The opinion of the court was delivered by: GANEY
This case arises upon the Housing Expediter's motion for summary judgment in an action brought by him on March 4, 1949 pursuant to the Housing and Rent Act of 1947, as amended.
In his prayer for relief, he asks that the defendants (1) be required to make restitution to their former tenant in the sum of $ 105 or to pay that amount into the Treasury of the United States; and (2) be enjoined from demanding or accepting in the future rents in excess of the maximum legal rents. Defendants contend that this court lacks jurisdiction to entertain any phase of the action because the amount in controversy does not exceed $ 3,000.
For six consecutive months beginning with December of 1947, the defendants requested and accepted $ 45 a month from a tenant for a housing accommodation situated in the Lancaster-York-Reading Defense Rental Area. On October 19, 1948, the rent director for that area issued an order decreasing the maximum rent of the housing accommodation from $ 45 to $ 27 a month effective retroactively to December of 1947. The order also directed the defendants to refund $ 105, representing the sum of the overcharges, to the tenant within thirty days of the date of the order. Although they received prompt notice of the order, the defendants have failed to refund the $ 105 to their former tenant. On November 16, 1948, they sold the housing accommodation here involved.
The Housing and Rent Act of 1947, as amended, does not confer jurisdiction upon the Federal Courts; and had the former tenant brought this action, this court would be without jurisdiction to entertain it. Fields v. Washington, 3 Cir., 1949, 173 F.2d 701. For statutory authority of this court to entertain any phase of the action, we must look elsewhere.
Section 1355 of Title 28 U.S.C.A. provides: 'The district courts shall have original jurisdiction * * * of any action or proceeding for the recovery or enforcement of any * * * penalty * * * incurred under any Act of Congress.' As far as the Expediter seeks to require the defendants to pay the overcharges into the Treasury of the United States, the action is one to recover or enforce a penalty: Porter v. Montgomery, 3 Cir., 1947, 163 F.2d 211

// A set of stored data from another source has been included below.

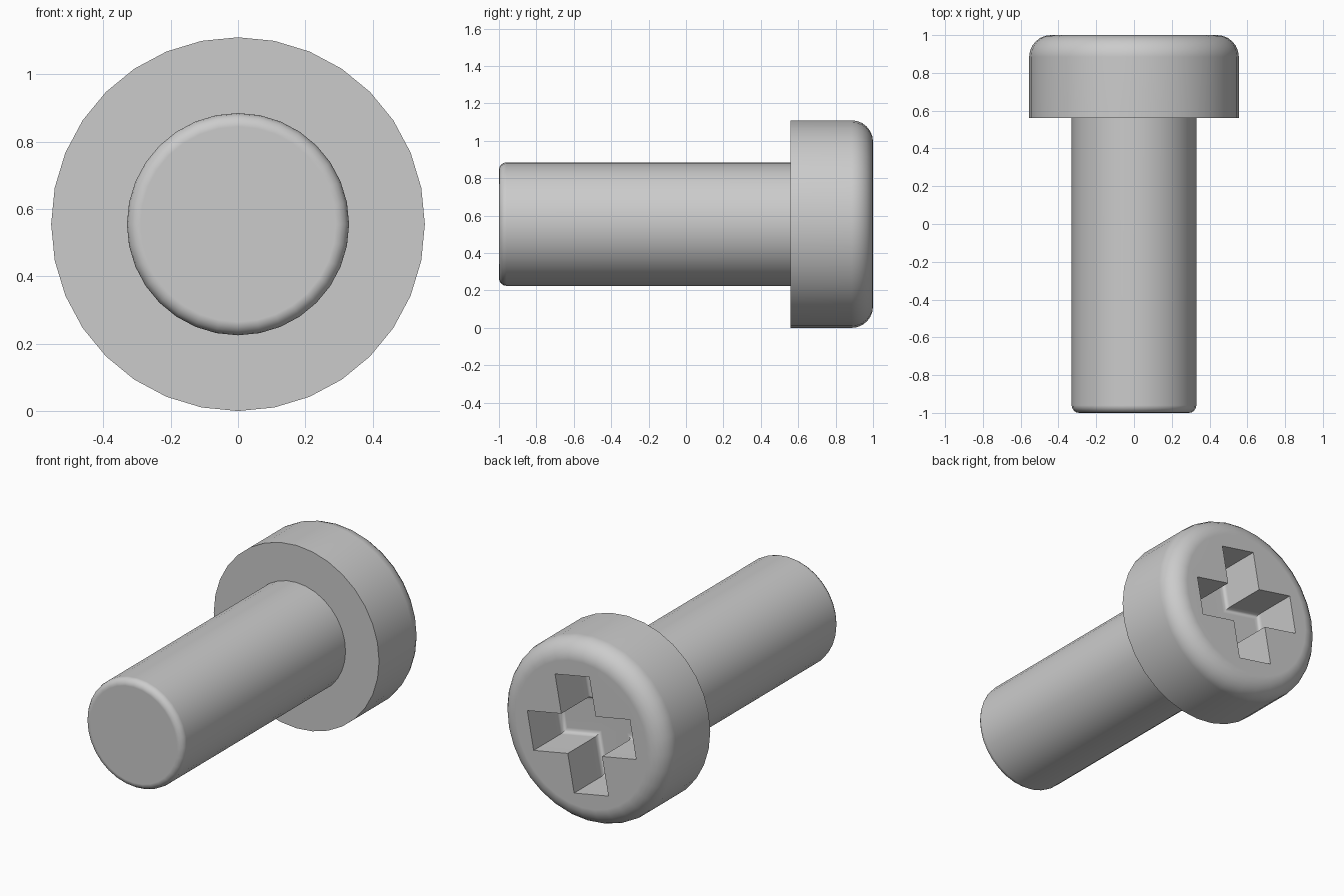
import bpy, bmesh
from math import sin, cos, pi, radians
from mathutils import Matrix, Vector

cube = bpy.data.objects.get("Cube")
if cube:
    bpy.data.objects.remove(cube)

SIDES = 32
HEAD_R, SHANK_R = 0.555, 0.33
HEAD_Y = 0.56
AXIS = Vector((0, 0, HEAD_R))

steel = bpy.data.materials.new("grey_steel")
steel.use_nodes = True
colour = (0.6, 0.6, 0.6, 1)
steel.diffuse_color = colour
steel.node_tree.nodes["Principled BSDF"].inputs["Base Color"].default_value = colour


def make_object(name, bm):
    bmesh.ops.recalc_face_normals(bm, faces=bm.faces)
    mesh = bpy.data.meshes.new(name)
    bm.to_mesh(mesh)
    bm.free()
    mesh.materials.append(steel)
    obj = bpy.data.objects.new(name, mesh)
    obj.location = AXIS
    bpy.context.collection.objects.link(obj)
    return obj


def fillet(radius, y, size, direction, steps):
    """Quarter round at an outer rim, from the side wall to the end face."""
    angles = [pi / 2 * i / steps for i in range(steps + 1)]
    return [(radius - size + size * cos(a), y + direction * size * (sin(a) - 1))
            for a in angles]


def lathe(name, profile):
    """Turn (radius, y) points round the y axis and cap both ends."""
    bm = bmesh.new()
    rings = [[bm.verts.new((r * sin(2 * pi * i / SIDES), y, r * cos(2 * pi * i / SIDES)))
              for i in range(SIDES)] for r, y in profile]
    for a, b in zip(rings, rings[1:]):
        for i in range(SIDES):
            j = (i + 1) % SIDES
            bm.faces.new((a[i], a[j], b[j], b[i]))
    bm.faces.new(rings[0])
    bm.faces.new(rings[-1])
    return make_object(name, bm)


# Shank and rounded head as one turned body
tip = fillet(SHANK_R, -1, 0.04, -1, 4)[::-1]
rim = fillet(HEAD_R, 1, 0.115, 1, 6)
screw = lathe("screw_body", tip + [(SHANK_R, HEAD_Y), (HEAD_R, HEAD_Y)] + rim)

# Cross shaped cutter for the driver recess, with a softened floor edge
ARM, HALF, DEPTH = 0.35, 0.117, 0.29
bm = bmesh.new()
outline = []
for k in range(4):
    turn = Matrix.Rotation(k * pi / 2 + radians(10.6), 3, 'Y')
    for x, z in ((ARM, HALF), (ARM, -HALF), (HALF, -HALF)):
        outline.append(bm.verts.new(turn @ Vector((x, 1 - DEPTH, z))))
floor = bm.faces.new(outline)
top = bmesh.ops.extrude_face_region(bm, geom=[floor], use_keep_orig=True)["geom"]
bmesh.ops.translate(bm, vec=(0, DEPTH + 0.1, 0),
                    verts=[v for v in top if isinstance(v, bmesh.types.BMVert)])
bmesh.ops.recalc_face_normals(bm, faces=bm.faces)
bmesh.ops.bevel(bm, geom=list(floor.edges), offset=0.03, segments=3,
                profile=0.5, affect='EDGES')
cutter = make_object("recess_cutter", bm)
cutter.hide_render = True

# Cut the recess, then shade smooth with sharp corners kept
cut = screw.modifiers.new("recess", 'BOOLEAN')
cut.operation = 'DIFFERENCE'
cut.solver = 'EXACT'
cut.object = cutter
bpy.ops.object.select_all(action='DESELECT')
bpy.context.view_layer.objects.active = screw
screw.select_set(True)
bpy.ops.object.modifier_apply(modifier=cut.name)
bpy.data.objects.remove(cutter)
bpy.ops.object.shade_smooth_by_angle(angle=radians(35))
weights = screw.modifiers.new("flat_ends", 'WEIGHTED_NORMAL')
weights.keep_sharp = True
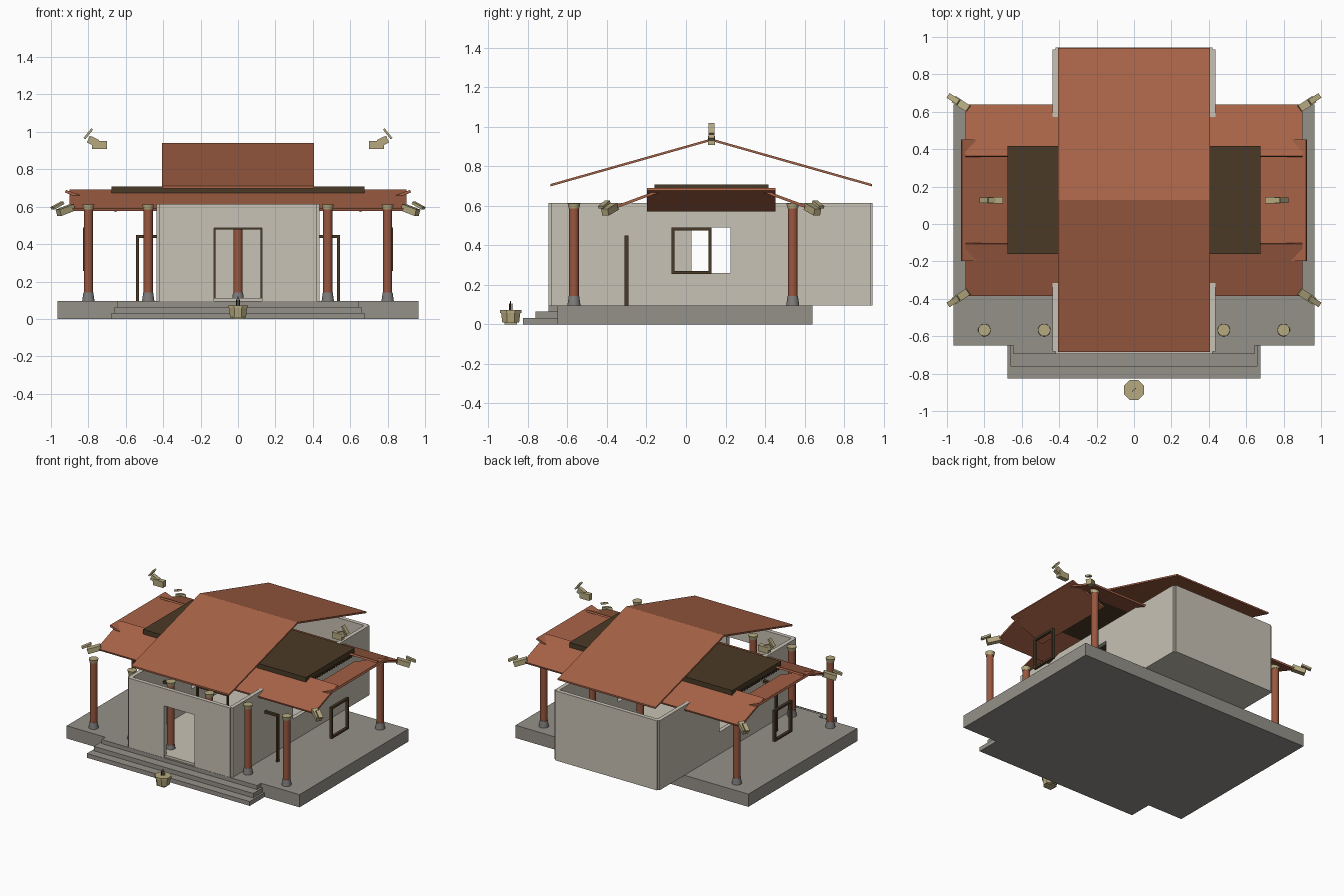
import bpy, bmesh, math
from mathutils import Matrix, Vector

if "Cube" in bpy.data.objects:
    bpy.data.objects.remove(bpy.data.objects["Cube"])


def material(name, r, g, b):
    m = bpy.data.materials.new(name)
    m.diffuse_color = (r, g, b, 1)
    m.use_nodes = True
    m.node_tree.nodes["Principled BSDF"].inputs["Base Color"].default_value = m.diffuse_color
    return m


STONE = material("grey_stone", .30, .285, .255)
BASE = material("dark_stone", .21, .205, .20)
WALL = material("plaster", .58, .54, .46)
ROOF = material("terracotta_tile", .39, .125, .062)
RED = material("red_column_paint", .32, .095, .05)
WOOD = material("dark_wood", .068, .042, .020)
GOLD = material("pale_bronze", .47, .40, .215)


def finish(name, bm, mat):
    bmesh.ops.recalc_face_normals(bm, faces=bm.faces)
    me = bpy.data.meshes.new(name)
    bm.to_mesh(me)
    bm.free()
    me.materials.append(mat)
    ob = bpy.data.objects.new(name, me)
    bpy.context.collection.objects.link(ob)
    return ob


def add_box(bm, lo, hi):
    c = [(a + b) / 2 for a, b in zip(lo, hi)]
    s = [b - a for a, b in zip(lo, hi)]
    bmesh.ops.create_cube(bm, size=1, matrix=Matrix.Translation(c) @ Matrix.Diagonal((*s, 1)))


def box(name, lo, hi, mat):
    bm = bmesh.new()
    add_box(bm, lo, hi)
    return finish(name, bm, mat)


def pierced(name, axis, pos, thick, outer, hole, mat):
    """Upright panel across `axis`, with a rectangular opening (a0, a1, z0, z1)."""
    bm = bmesh.new()
    a0, a1, z0, z1 = outer
    h0, h1, hz0, hz1 = hole
    for u0, u1, w0, w1 in ((a0, h0, z0, z1), (h1, a1, z0, z1), (h0, h1, hz1, z1), (h0, h1, z0, hz0)):
        if w1 - w0 < 1e-4:
            continue
        p, q = pos - thick / 2, pos + thick / 2
        if axis == 'x':
            add_box(bm, (p, u0, w0), (q, u1, w1))
        else:
            add_box(bm, (u0, p, w0), (u1, q, w1))
    return finish(name, bm, mat)


def prism(name, pts, axis, lo, hi, mat):
    """Profile of (u, z) points extruded along x or y."""
    bm = bmesh.new()
    place = (lambda u, z, t: (t, u, z)) if axis == 'x' else (lambda u, z, t: (u, t, z))
    face = bm.faces.new([bm.verts.new(place(u, z, lo)) for u, z in pts])
    ext = bmesh.ops.extrude_face_region(bm, geom=[face])
    vs = [v for v in ext["geom"] if isinstance(v, bmesh.types.BMVert)]
    bmesh.ops.translate(bm, verts=vs, vec=(hi - lo, 0, 0) if axis == 'x' else (0, hi - lo, 0))
    return finish(name, bm, mat)


def lathe(name, x, y, z0, z1, r0, r1, n, mat):
    bm = bmesh.new()
    bmesh.ops.create_cone(bm, cap_ends=True, segments=n, radius1=r0, radius2=r1, depth=z1 - z0,
                          matrix=Matrix.Translation((x, y, (z0 + z1) / 2)) @ Matrix.Rotation(math.pi / n, 4, 'Z'))
    ob = finish(name, bm, mat)
    if n > 8:
        for p in ob.data.polygons:
            p.use_smooth = len(p.vertices) == 4
    return ob


def ornament(name, loc, heading, parts):
    """Stack of tilted blocks; each part is (outward, up, length, width, height, tilt)."""
    bm = bmesh.new()
    frame = Matrix.Translation(loc) @ Matrix.Rotation(heading, 4, 'Z')
    for r, z, l, w, h, tilt in parts:
        bmesh.ops.create_cube(bm, size=1, matrix=frame @ Matrix.Translation((r, 0, z))
                              @ Matrix.Rotation(-math.radians(tilt), 4, 'Y') @ Matrix.Diagonal((l, w, h, 1)))
    return finish(name, bm, GOLD)


# Platform and front steps
box("platform", (-.965, -.65, 0), (.965, .64, .095), STONE)
for i, (w, y, z) in enumerate(((.675, -.825, .032), (.66, -.762, .065), (.645, -.695, .095))):
    box(f"step_{i + 1}", (-w, y, 0), (w, -.645, z), STONE)

# Hall walls and floor
TOP = .615
box("hall_floor", (-.42, -.68, .094), (.42, .93, .112), WALL)
pierced("front_wall", 'y', -.68, .03, (-.42, .42, .096, TOP), (-.128, .128, .096, .486), WALL)
box("back_wall", (-.42, .915, .094), (.42, .945, TOP), WALL)
for s, side in ((-1, "left"), (1, "right")):
    pierced(side + "_wall", 'x', s * .42, .03, (-.683, .933, .094, TOP), (.028, .225, .26, .49), WALL)
    # Free-standing timber frames
    pierced(side + "_window_frame", 'x', s * .82, .02, (-.073, .13, .255, .49), (-.058, .115, .27, .475), WOOD)
    c = s * .445
    pierced(side + "_door_frame", 'y', -.30, .02, (c - .1, c + .1, .095, .45), (c - .085, c + .085, .095, .433), WOOD)
pierced("main_door_frame", 'y', -.30, .02, (-.13, .13, .095, .487), (-.12, .12, .095, .477), WOOD)

# Columns: six in front, five behind
spots = [(-.8 + .32 * i, -.567) for i in range(6)] + [(-.8 + .4 * i, .54) for i in range(5)]
for i, (x, y) in enumerate(spots):
    lathe(f"column_base_{i}", x, y, .094, .142, .034, .027, 16, BASE)
    lathe(f"column_{i}", x, y, .14, .59, .025, .025, 16, RED)
    lathe(f"column_cap_{i}", x, y, .585, .612, .027, .033, 16, GOLD)

# Upper gable roof
RY = .128
T = .012
prism("upper_roof", [(-.685, .71), (RY, .94), (.94, .71), (.94, .71 - T), (RY, .94 - T), (-.685, .71 - T)],
      'x', -.405, .405, ROOF)

# Lower roof: timber deck, front and back slopes, side plates tilted outward
box("roof_deck", (-.675, -.16, .672), (.675, .418, .708), WOOD)
for s, side in ((-1, "front"), (1, "back")):
    prism(side + "_lower_roof", [(RY + s * .235, .692), (RY + s * .512, .59),
                                 (RY + s * .508, .577), (RY + s * .23, .679)], 'x', -.90, .90, ROOF)
for s, side in ((-1, "left"), (1, "right")):
    prism(side + "_lower_roof", [(s * .645, .585), (s * .92, .69), (s * .926, .676), (s * .65, .571)],
          'y', -.197, .452, ROOF)
    # Small rafter ends under the deck edge
    bm = bmesh.new()
    for k in range(20):
        y = -.145 + k * .0288
        add_box(bm, (s * .665 - .01, y, .65), (s * .665 + .01, y + .015, .674))
    finish(side + "_rafter_ends", bm, WOOD)

# Roof ornaments: ridge ends and eave corners
ridge = [(-.01, -.02, .08, .035, .045, 0), (.025, 0, .055, .03, .04, 25), (.05, .04, .012, .03, .066, 39)]
corner = [(0, 0, .095, .04, .036, -18), (.052, .024, .07, .03, .014, -25)]
for s, side in ((-1, "left"), (1, "right")):
    ornament(side + "_ridge_ornament", (s * .75, RY, .95), 0 if s > 0 else math.pi, ridge)
    for y, t, end in ((-.385, -1, "front"), (.64, 1, "back")):
        ornament(f"{side}_{end}_corner_ornament", (s * .922, y, .582), math.atan2(t * .55, s * .83), corner)

# Incense burner in front of the steps
PY = -.887
lathe("burner_foot", 0, PY, 0, .012, .045, .045, 4, GOLD)
lathe("burner_bowl", 0, PY, .008, .06, .046, .053, 8, GOLD)
lathe("burner_rim", 0, PY, .058, .073, .058, .058, 8, GOLD)
for i, x in enumerate((-.009, 0, .009)):
    lathe(f"incense_stick_{i}", x, PY + x * .7, .07, .105 + (i == 1) * .014, .003, .003, 6, WOOD)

; and we have jurisdiction of that phase of the action, at least even though the amount in controversy, exclusive of interest and cost, does not exceed $ 3,000. See Fields v. Washington, supra, 173 F.2d 703. The injunctive relief prayed for is but incidental to the recovery and enforcement of the penalty.
The above requested relief is only an alternative remedy sought by the Expediter. His primary request is that the sum of the overcharges be paid to the former tenant. An action for such purpose is not one to recover a penalty; and Sec. 1355 of Title 28 U.S.C.A. would be unavailable to confer jurisdiction on this court. The same must be said for Sec. 1345. That section provides: 'Except as otherwise provided by Act of Congress, the district courts shall have original jurisdiction of all civil actions, suits or proceedings commenced by the United States, or by any agency or officer thereof expressly authorized to sue by Act of Congress.' The act which expressly authorizes the Expediter to sue is Sec. 206(b) of the Housing and Rent Act of 1947, as amended, 50 U.S.C.A.Appendix, § 1896(b). That section in part stated: '(b) Whenever in the judgment of the Housing Expediter any person has engaged or is about to engage in any act of practice which constitutes or will constitute a violation of any provision of this title, he may make application to any Federal, State or Territorial court of competent jurisdiction, for an order enjoining such act or practice, or for an order enforcing compliance with such provision provision * * * ' Thus as a condition precedent to the Expediter's seeking the aid of a court, the latter must be one of competent jurisdiction. As for the Federal district courts, this will occur when the factual situation is such as will permit the application of sections 1331
or 1355 of Title 28, U.S.C.A. Of course it does not follow that just because the court has jurisdiction over the action that it has authority to grant
or will grant the relief requested. But this is beside the point; the statutory amount not being involved in this action, we are without jurisdiction to direct the defendants to make restitution to their former tenant.
Accordingly, with the exception of the last discussed requested relief, the motion for summary judgment will be allowed upon the submission of an order ...